ABOUT THIS EXERCISE:
When the string "True" is part of a line in the data below, report the whole line.

DATA:
--
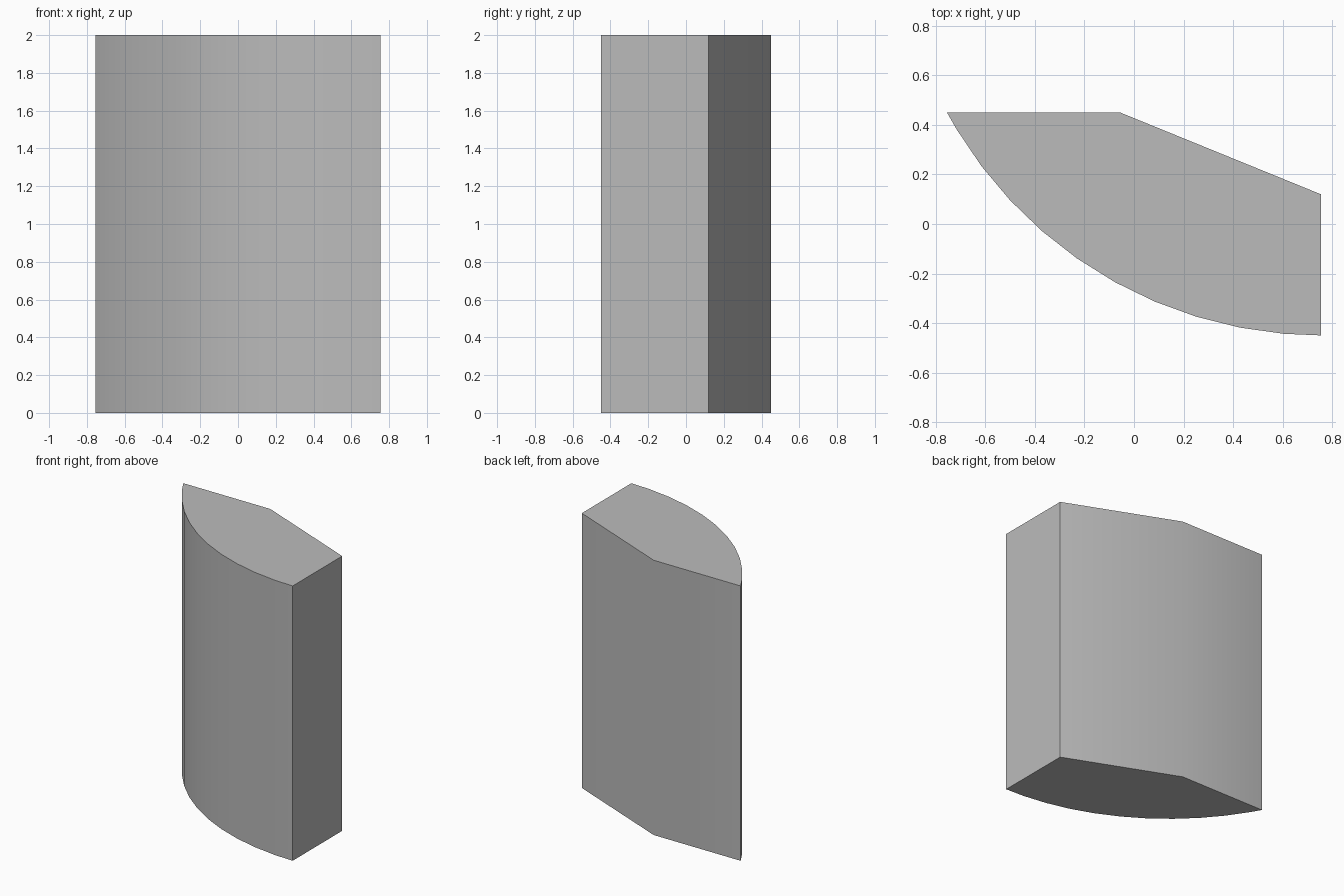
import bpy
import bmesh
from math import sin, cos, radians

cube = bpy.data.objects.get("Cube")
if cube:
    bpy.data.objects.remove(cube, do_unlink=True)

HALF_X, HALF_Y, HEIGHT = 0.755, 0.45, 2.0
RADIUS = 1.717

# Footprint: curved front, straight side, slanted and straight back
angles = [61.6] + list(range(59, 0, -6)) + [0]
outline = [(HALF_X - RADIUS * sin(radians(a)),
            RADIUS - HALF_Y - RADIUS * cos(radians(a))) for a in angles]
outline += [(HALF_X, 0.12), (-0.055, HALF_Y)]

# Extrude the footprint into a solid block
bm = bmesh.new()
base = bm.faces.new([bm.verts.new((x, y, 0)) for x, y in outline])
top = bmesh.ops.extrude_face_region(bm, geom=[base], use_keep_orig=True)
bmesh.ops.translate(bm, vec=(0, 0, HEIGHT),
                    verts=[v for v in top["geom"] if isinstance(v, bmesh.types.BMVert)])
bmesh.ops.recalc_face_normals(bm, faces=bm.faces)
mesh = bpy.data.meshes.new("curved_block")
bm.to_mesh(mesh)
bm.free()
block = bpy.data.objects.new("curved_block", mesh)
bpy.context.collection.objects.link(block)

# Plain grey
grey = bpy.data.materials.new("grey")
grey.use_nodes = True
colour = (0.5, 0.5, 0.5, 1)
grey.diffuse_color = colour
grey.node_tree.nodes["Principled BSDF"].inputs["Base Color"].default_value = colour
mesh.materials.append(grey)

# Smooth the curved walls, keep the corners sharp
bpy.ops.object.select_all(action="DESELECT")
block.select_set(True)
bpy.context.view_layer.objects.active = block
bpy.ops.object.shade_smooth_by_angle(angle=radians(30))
--
SOLUTION TO THIS TASK:
    bpy.data.objects.remove(cube, do_unlink=True)
top = bmesh.ops.extrude_face_region(bm, geom=[base], use_keep_orig=True)
grey.use_nodes = True
block.select_set(True)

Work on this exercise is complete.